- EXERCISE DIRECTIONS
All lines from the one containing "rows.append(row)" through the final line of the material below must appear exactly as they are, with nothing else.

—————

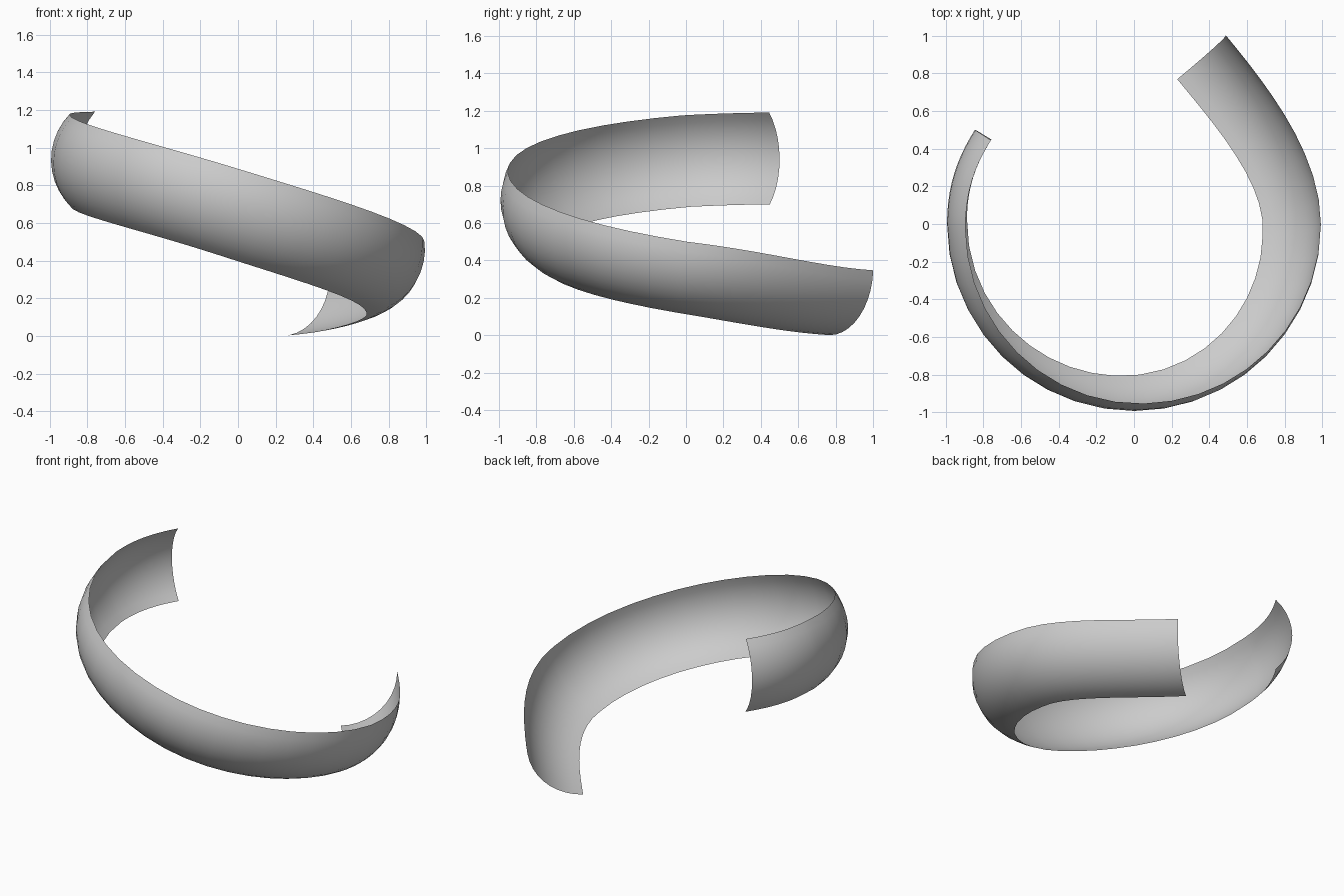
import bpy
import bmesh
from math import radians, sin, cos
from mathutils import Vector

cube = bpy.data.objects.get("Cube")
if cube:
    bpy.data.objects.remove(cube, do_unlink=True)

RADIUS = 0.347       # radius of the quarter-pipe section
ARC_STEPS = 10
PATH_STEPS = 10

# Bezier path: x, y, z and bank angle, as knot / handle / handle / knot ...
PATH = [
    (-0.55, 0.316, 0.945, 0), (-0.614, 0.214, 0.944, 0), (-0.645, 0.13, 0.94, 0),
    (-0.645, 0, 0.935, -1), (-0.645, -0.356, 0.90, -3), (-0.356, -0.645, 0.845, -11),
    (0, -0.645, 0.72, -17.5), (0.356, -0.645, 0.595, -24), (0.645, -0.356, 0.526, -35),
    (0.645, 0, 0.462, -38.7), (0.645, 0.25, 0.42, -41), (0.41, 0.55, 0.36, -45),
    (0.22, 0.78, 0.347, -45),
]


def bezier(a, b, c, d, t):
    """Position and tangent on one cubic piece."""
    s = 1 - t
    point = a * s**3 + b * 3 * s * s * t + c * 3 * s * t * t + d * t**3
    slope = (b - a) * s * s + (c - b) * 2 * s * t + (d - c) * t * t
    return point, slope


def path_samples():
    knots = [Vector(k) for k in PATH]
    for i in range(0, len(knots) - 1, 3):
        for j in range(PATH_STEPS):
            yield bezier(*knots[i:i + 4], j / PATH_STEPS)
    yield bezier(*knots[-4:], 1)


# Curved chute: quarter-circle section swept along the banked path
bm = bmesh.new()
rows = []
for point, slope in path_samples():
    tangent = slope.xyz.normalized()
    outward = tangent.cross(Vector((0, 0, 1))).normalized()
    up = outward.cross(tangent)
    row = []
    for k in range(ARC_STEPS + 1):
        angle = radians(point.w - 45 + 90 * k / ARC_STEPS)
        row.append(bm.verts.new(point.xyz + (outward * cos(angle) + up * sin(angle)) * RADIUS))
    rows.append(row)
for r0, r1 in zip(rows, rows[1:]):
    for k in range(ARC_STEPS):
        bm.faces.new((r0[k], r1[k], r1[k + 1], r0[k + 1]))

mesh = bpy.data.meshes.new("curved_chute")
bm.to_mesh(mesh)
bm.free()
chute = bpy.data.objects.new("curved_chute", mesh)
bpy.context.collection.objects.link(chute)

# Plain light grey
grey = bpy.data.materials.new("light_grey")
grey.use_nodes = True
colour = (0.6, 0.6, 0.6, 1)
grey.diffuse_color = colour
grey.node_tree.nodes["Principled BSDF"].inputs["Base Color"].default_value = colour
mesh.materials.append(grey)

bpy.context.view_layer.objects.active = chute
chute.select_set(True)
bpy.ops.object.shade_smooth_by_angle(angle=radians(40))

—————

- TASK OUTPUT
    rows.append(row)
for r0, r1 in zip(rows, rows[1:]):
    for k in range(ARC_STEPS):
        bm.faces.new((r0[k], r1[k], r1[k + 1], r0[k + 1]))

mesh = bpy.data.meshes.new("curved_chute")
bm.to_mesh(mesh)
bm.free()
chute = bpy.data.objects.new("curved_chute", mesh)
bpy.context.collection.objects.link(chute)

# Plain light grey
grey = bpy.data.materials.new("light_grey")
grey.use_nodes = True
colour = (0.6, 0.6, 0.6, 1)
grey.diffuse_color = colour
grey.node_tree.nodes["Principled BSDF"].inputs["Base Color"].default_value = colour
mesh.materials.append(grey)

bpy.context.view_layer.objects.active = chute
chute.select_set(True)
bpy.ops.object.shade_smooth_by_angle(angle=radians(40))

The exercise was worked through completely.